Accidents and complications are a part of clinical practice and reality in all aspects of dentistry (Annibali, Ripari, et al. 2009). A primary challenge for practitioners is to provide care to patients with the least degree of risk in an effort to achieve the highest possible functional and esthetic outcome (Dawson, Chen, et al. 2009). Patients entrust clinicians to achieve this using techniques, biomaterials, and evidence-based scientific therapy that are both time- and cost-effective. Long-term research has shown that implant dentistry, when performed with appropriate expertise and risk assessment, can yield significant success rates for replacing missing teeth; however, implant dentistry is not without risk for accidents and complications (Buser, Mericske-Stern, et al. 1997). An accident is defined as an event that occurs during a surgical or restorative procedure, while a complication is a pathologic condition that appears post-operatively. Surgical accidents can affect the soft tissues, blood vessels, nerve trunks, sinuses, and adjacent teeth. Accidents may also involve the creation of dehiscence/fenestration defects; fractured, ingested, or inhaled instruments; and overpreparation of the osteotomy leading to the lack of primary stability (Figure 8.1). Surgical complications may result in mucosal disturbances, loss of osseointegration, technical challenges related to the restoration process, and short-/long-term esthetic and phonetic outcomes (Figure 8.2) (Adell, Lekholm, et al. 1981; Balshi 1989). Early complications following a surgical procedure can result in infections, edema, ecchymosis, hematomas, emphysema, bleeding, flap dehiscences, and sensory disorders. Late complications may consist of perforations of the mucoperiosteum, maxillary sinusitis, mandibular fractures, failed osseointegration, infraboney defects, periapical implant lesion, and peri-implantitis (Figures 8.3–8.5). Clinicians who elect to perform implant surgery must be prepared to confront these various accidents and complications when they occur. Quite often, continuing education courses designed to train dentists to perform implant surgery focus more on the technique aspect of the surgical procedure and spend little if any time on accidents and complications (Mattheos, Albrektsson, et al. 2009). It is for this reason that immediate implant placement should be limited to advanced and master-level surgeons, as the treatment site can frequently present with unanticipated challenges.
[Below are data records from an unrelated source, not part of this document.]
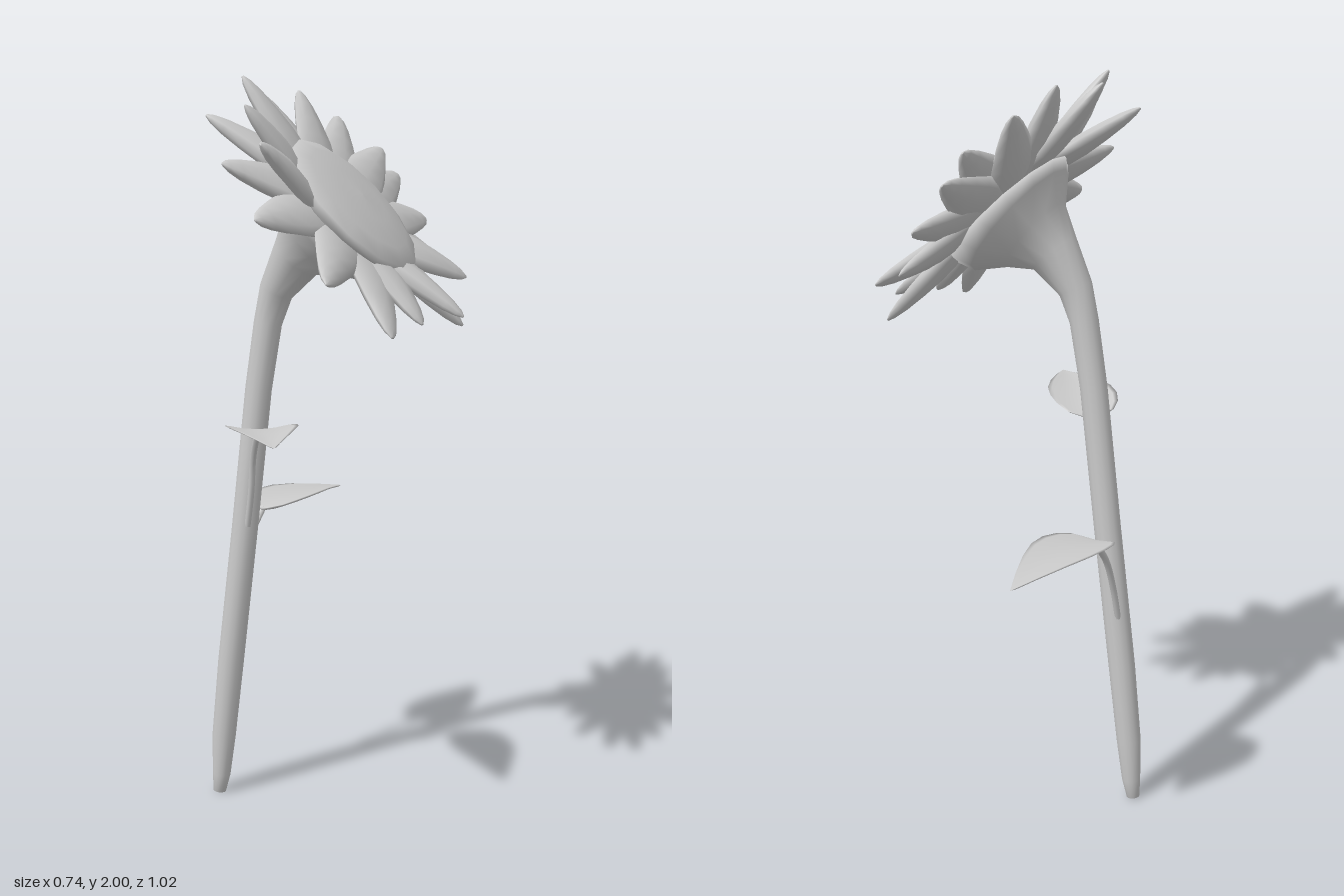
import * as THREE from 'three';

const V = (x, y, z) => new THREE.Vector3(x, y, z);
const material = new THREE.MeshStandardMaterial({ color: 0xcccccc });

function addMesh(parent, name, geometry) {
  const mesh = new THREE.Mesh(geometry, material);
  mesh.name = name;
  parent.add(mesh);
  return mesh;
}

// Joins a list of closed rings (each an array of points) into a smooth skin.
function loft(rings) {
  const n = rings[0].length, index = [];
  for (let i = 0; i < rings.length - 1; i++) {
    for (let j = 0; j < n; j++) {
      const a = i * n + j, b = i * n + (j + 1) % n;
      index.push(a, b, b + n, a, b + n, a + n);
    }
  }
  const geometry = new THREE.BufferGeometry().setFromPoints(rings.flat());
  geometry.setIndex(index);
  geometry.computeVertexNormals();
  return geometry;
}

// Blade along +z; rows are [t, half width, half thickness, height].
function bladeGeometry(rows, cup, sides) {
  return loft(rows.map(([t, w, h, y]) =>
    Array.from({ length: sides }, (_, j) => {
      const a = (j / sides) * Math.PI * 2, c = Math.cos(a);
      return V(c * w, y + Math.sin(a) * h + cup * c * c * w, t);
    })));
}

// Places a unit-length blade from base to tip, its upper side towards +y.
function placeBlade(mesh, base, tip) {
  const along = tip.clone().sub(base), length = along.length();
  const z = along.normalize(), x = V(0, 1, 0).cross(z).normalize();
  const y = z.clone().cross(x);
  mesh.quaternion.setFromRotationMatrix(new THREE.Matrix4().makeBasis(x, y, z));
  mesh.position.copy(base);
  mesh.scale.set(1, 1, length);
}

export function createModel() {
  const model = new THREE.Group();
  model.name = 'flower';

  // Stem flaring into the back of the head: x, y, radius
  const stemRows = [
    [-0.352, 0.005, 0], [-0.352, 0.006, 0.018], [-0.345, 0.06, 0.026], [-0.335, 0.18, 0.034],
    [-0.31, 0.4, 0.037], [-0.26, 0.8, 0.037], [-0.215, 1.18, 0.037],
    [-0.185, 1.36, 0.039], [-0.16, 1.445, 0.047], [-0.1, 1.535, 0.071],
    [-0.045, 1.58, 0.114], [0.0, 1.615, 0.18], [0.03, 1.643, 0.204], [0.04, 1.655, 0],
  ];
  const sides = 14;
  addMesh(model, 'stem', loft(stemRows.map(([x, y, r], i) => {
    const p = stemRows[Math.max(i - 1, 0)], q = stemRows[Math.min(i + 1, stemRows.length - 1)];
    const across = V(0, 0, 1);
    const other = V(q[0] - p[0], q[1] - p[1], 0).normalize().cross(across);
    return Array.from({ length: sides }, (_, j) => {
      const a = (j / sides) * Math.PI * 2;
      return V(x, y, 0.055).addScaledVector(across, r * Math.cos(a))
        .addScaledVector(other, r * Math.sin(a));
    });
  })));

  // Head, tilted so its own y axis is the facing direction
  const head = new THREE.Group();
  head.name = 'head';
  head.position.set(0.05, 1.66, 0.055);
  head.rotation.z = -0.835;
  model.add(head);

  const discProfile = [[0, -0.012], [0.19, -0.012], [0.222, 0.008], [0.22, 0.028],
    [0.17, 0.045], [0.09, 0.055], [0, 0.058]];
  addMesh(head, 'seedDisc',
    new THREE.LatheGeometry(discProfile.map(([r, y]) => new THREE.Vector2(r, y)), 13));

  // Petals: angle in degrees, tip radius, tip height
  const petalGeometry = bladeGeometry([
    [0, 0, 0, 0], [0, 0.06, 0.014, 0], [0.25, 0.074, 0.021, 0],
    [0.42, 0.07, 0.024, 0], [0.62, 0.055, 0.022, 0],
    [0.82, 0.036, 0.017, 0], [0.94, 0.021, 0.01, 0], [1, 0.005, 0.003, 0], [1, 0, 0, 0],
  ], 0, 8);
  const petals = [
    [-2, 0.41, 0.055], [20, 0.405, 0.01], [34, 0.455, -0.03], [62, 0.425, -0.03],
    [93, 0.425, -0.05], [111, 0.425, 0.07], [119, 0.415, -0.05], [136, 0.405, 0.06],
    [154, 0.43, -0.07], [169, 0.435, 0.035], [188, 0.44, -0.01], [203, 0.41, 0.05],
    [227, 0.44, 0.04], [246, 0.38, 0.07], [258, 0.435, 0.035], [279, 0.405, 0.024],
    [296, 0.415, -0.013], [312, 0.42, 0.035], [336, 0.435, -0.015],
  ];
  for (const [degrees, radius, height] of petals) {
    const a = THREE.MathUtils.degToRad(degrees);
    const at = (r, h) => V(r * Math.cos(a), h, r * Math.sin(a));
    placeBlade(addMesh(head, 'petal', petalGeometry), at(0.13, -0.01), at(radius, height));
  }

  // Two cupped leaves on thin curved stalks
  const leafGeometry = bladeGeometry([
    [0, 0, 0, 0], [0, 0.025, 0.004, 0], [0.04, 0.065, 0.005, 0.002],
    [0.14, 0.086, 0.006, 0.007], [0.27, 0.095, 0.006, 0.011],
    [0.42, 0.09, 0.006, 0.013], [0.6, 0.068, 0.005, 0.012],
    [0.8, 0.036, 0.004, 0.007], [0.95, 0.009, 0.003, 0.001], [1, 0, 0, 0],
  ], 0.2, 12);
  const leaves = [
    { name: 'backLeaf', base: V(-0.285, 0.81, -0.095), tip: V(-0.223, 0.81, -0.51),
      stalk: [V(-0.305, 0.55, 0.03), V(-0.302, 0.65, -0.005), V(-0.298, 0.74, -0.05), V(-0.288, 0.812, -0.11)] },
    { name: 'frontLeaf', base: V(-0.175, 1.075, 0.145), tip: V(0.06, 1.105, 0.512),
      stalk: [V(-0.24, 0.8, 0.08), V(-0.219, 0.9, 0.097), V(-0.2, 1.0, 0.12), V(-0.165, 1.078, 0.16)] },
  ];
  for (const { name, base, tip, stalk } of leaves) {
    placeBlade(addMesh(model, name, leafGeometry), base, tip);
    addMesh(model, name + 'Stalk',
      new THREE.TubeGeometry(new THREE.CatmullRomCurve3(stalk), 14, 0.009, 8));
  }
  return model;
}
As with early, delayed, and late placement, the immediate placement protocol can present the clinician with the aforementioned accidents and complications. A review of the most frequently encountered issues will be described and solutions provided when possible.
NERVE AND BLOOD VESSEL INJURIES
One of the challenges with the immediate placement of dental implants into an extraction socket is obtaining primary mechanical stability. When the morphology of the site is wide, as is frequently encountered with mandibular molar and premolar sites, the osteotomy must provide the stability using intact bone apical to the root apex. It is imperative to have an accurate radiograph (periapical or CT) to locate the position of the inferior alveolar nerve and/or mental nerve. Local anesthetic should be administered as infiltration, not block, and an effort should be made to remain 2 mm coronal to the inferior alveolar nerve during the osteotomy preparation. Failure to do this may result in transient or permanent parasthesia of the mental area.
Blood vessel injuries are frequently encountered in the mandibular molar or incisor areas during the osteotomy procedure. Lingual undercuts of the mandible may not be recognized during the surgery and the lingual plate can become perforated, leading to injury to the lingual artery. This is a potential life-threatening event, and the clinician will require the expertise to address the initial hemorrhage and possible airway management concerns until the patient can be transported to the hospital.
Fenestration and/or dehiscence defects are routinely encountered with the placement of immediate dental implants (Figures 8.6 and 8.7) (Zitzmann, Scharer, et al. 1999). The periodontal literature has shown that naturally occurring defects along the facial bone plate are quite common, especially with maxillary and mandibular cuspids (Rupprecht, Horning, et al. 2001). Certainly the fenestration defects are the result of a thin buccal plate and/or prominent root surface, while dehiscence defects may be the result of root/crown angulation toward the labial. Dehiscence defects may also occur due to periodontal disease, treatment of cervical caries, and the presence of a thin phenotype. Both fenestration and dehiscence defects may be the result of surgical trauma that occurs iatrogenically during the extraction or osteotomy process. When extracting a tooth with a thin labial plate, the clinician must attempt to initially use a scalpel blade or periotome to separate the root surface from the attachment fibers. The temptation to luxate the tooth using a buccal-lingual vector with a forceps should be avoided, and instead, a rotational movement as described in a previous chapter should be employed. On very difficult extractions one may wish to section the tooth to lessen the forces upon the labial plate and reduce the possibility of creating a dehiscence defect.
Fenestration defects are more commonly experienced in the maxillary arch/>